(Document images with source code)
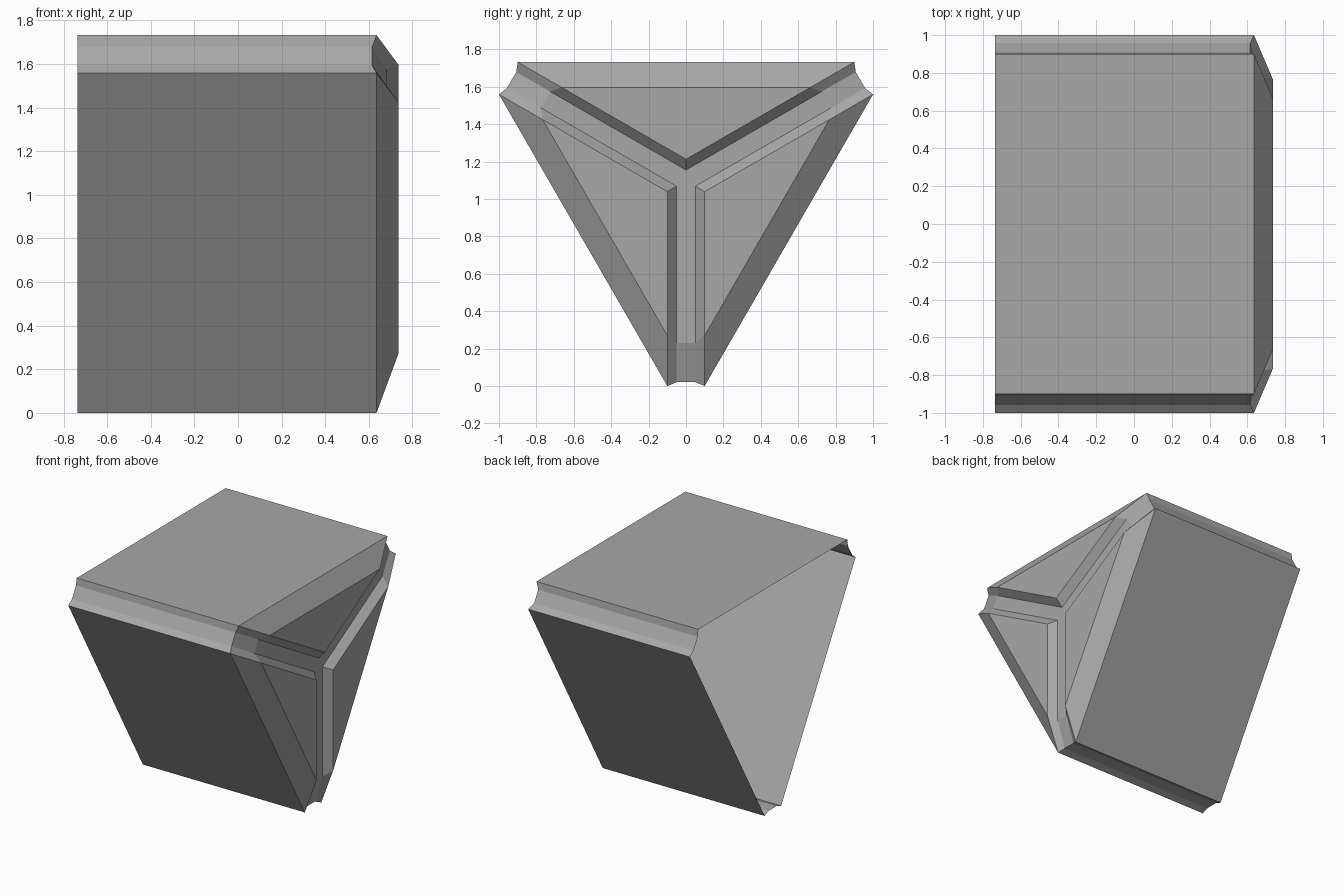
import bpy, bmesh, math
from mathutils import Vector, Matrix

cube = bpy.data.objects.get("Cube")
if cube:
    bpy.data.objects.remove(cube, do_unlink=True)

# Main measures
HUB_Z = 1.097              # height of the prism axis, also its corner radius
BACK, FRONT = -0.735, 0.735
RIM, FLOOR = 0.1, 0.05     # half widths of a groove at its rim and its floor

# Flat grey finish
grey = bpy.data.materials.new("matte grey")
grey.use_nodes = True
colour = (0.39, 0.39, 0.39, 1)
grey.diffuse_color = colour
grey.node_tree.nodes["Principled BSDF"].inputs["Base Color"].default_value = colour

bm = bmesh.new()


def section(arm, rim, floor):
    """Four points across a groove; rim and floor are (x, radius) pairs."""
    turn = Matrix.Rotation(arm * math.tau / 3, 3, 'X')
    points = [(-RIM, rim), (-FLOOR, floor), (FLOOR, floor), (RIM, rim)]
    return [bm.verts.new(turn @ Vector((x, w, -r)) + Vector((0, 0, HUB_Z)))
            for w, (x, r) in points]


# Each arm: open end, corner edge, end bevel, and meeting point at the hub
stations = [
    ((BACK, HUB_Z), (BACK, HUB_Z - 0.02)),
    ((0.635, HUB_Z), (0.615, HUB_Z - 0.02)),
    ((FRONT, 0.827), (0.68, 0.867)),
    ((FRONT, RIM / math.sqrt(3)), (0.68, FLOOR / math.sqrt(3))),
]
arms = [[section(k, *s) for s in stations] for k in range(3)]

for k, arm in enumerate(arms):
    following = arms[(k + 1) % 3]
    # Grooved corner, running over the bevel and along the end to the hub
    for a, b in zip(arm, arm[1:]):
        for i in range(3):
            bm.faces.new((a[i], a[i + 1], b[i + 1], b[i]))
    # Long flat side and its bevel
    for i in range(2):
        bm.faces.new((arm[i][3], following[i][0],
                      following[i + 1][0], arm[i + 1][3]))
    # Raised triangular end panel
    bm.faces.new((arm[2][3], following[2][0], arm[3][3]))

# Hub floor where the three grooves meet
hub = bm.faces.new([arm[3][2] for arm in arms])
bmesh.ops.remove_doubles(bm, verts=bm.verts, dist=0.0005)
bmesh.ops.recalc_face_normals(bm, faces=bm.faces)
bm.faces.ensure_lookup_table()
end_face = max(bm.faces, key=lambda f: f.calc_center_median().x)
if end_face.normal.x < 0:
    bmesh.ops.reverse_faces(bm, faces=bm.faces)

mesh = bpy.data.meshes.new("grooved_prism_shell")
bm.to_mesh(mesh)
bm.free()
mesh.materials.append(grey)
shell = bpy.data.objects.new("grooved_prism_shell", mesh)
bpy.context.collection.objects.link(shell)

WHAT THIS TASK INVOLVES: Set down the data above word for word, leaving every picture out.

RESPONSE BOX:
import bpy, bmesh, math
from mathutils import Vector, Matrix

cube = bpy.data.objects.get("Cube")
if cube:
    bpy.data.objects.remove(cube, do_unlink=True)

# Main measures
HUB_Z = 1.097              # height of the prism axis, also its corner radius
BACK, FRONT = -0.735, 0.735
RIM, FLOOR = 0.1, 0.05     # half widths of a groove at its rim and its floor

# Flat grey finish
grey = bpy.data.materials.new("matte grey")
grey.use_nodes = True
colour = (0.39, 0.39, 0.39, 1)
grey.diffuse_color = colour
grey.node_tree.nodes["Principled BSDF"].inputs["Base Color"].default_value = colour

bm = bmesh.new()


def section(arm, rim, floor):
    """Four points across a groove; rim and floor are (x, radius) pairs."""
    turn = Matrix.Rotation(arm * math.tau / 3, 3, 'X')
    points = [(-RIM, rim), (-FLOOR, floor), (FLOOR, floor), (RIM, rim)]
    return [bm.verts.new(turn @ Vector((x, w, -r)) + Vector((0, 0, HUB_Z)))
            for w, (x, r) in points]


# Each arm: open end, corner edge, end bevel, and meeting point at the hub
stations = [
    ((BACK, HUB_Z), (BACK, HUB_Z - 0.02)),
    ((0.635, HUB_Z), (0.615, HUB_Z - 0.02)),
    ((FRONT, 0.827), (0.68, 0.867)),
    ((FRONT, RIM / math.sqrt(3)), (0.68, FLOOR / math.sqrt(3))),
]
arms = [[section(k, *s) for s in stations] for k in range(3)]

for k, arm in enumerate(arms):
    following = arms[(k + 1) % 3]
    # Grooved corner, running over the bevel and along the end to the hub
    for a, b in zip(arm, arm[1:]):
        for i in range(3):
            bm.faces.new((a[i], a[i + 1], b[i + 1], b[i]))
    # Long flat side and its bevel
    for i in range(2):
        bm.faces.new((arm[i][3], following[i][0],
                      following[i + 1][0], arm[i + 1][3]))
    # Raised triangular end panel
    bm.faces.new((arm[2][3], following[2][0], arm[3][3]))

# Hub floor where the three grooves meet
hub = bm.faces.new([arm[3][2] for arm in arms])
bmesh.ops.remove_doubles(bm, verts=bm.verts, dist=0.0005)
bmesh.ops.recalc_face_normals(bm, faces=bm.faces)
bm.faces.ensure_lookup_table()
end_face = max(bm.faces, key=lambda f: f.calc_center_median().x)
if end_face.normal.x < 0:
    bmesh.ops.reverse_faces(bm, faces=bm.faces)

mesh = bpy.data.meshes.new("grooved_prism_shell")
bm.to_mesh(mesh)
bm.free()
mesh.materials.append(grey)
shell = bpy.data.objects.new("grooved_prism_shell", mesh)
bpy.context.collection.objects.link(shell)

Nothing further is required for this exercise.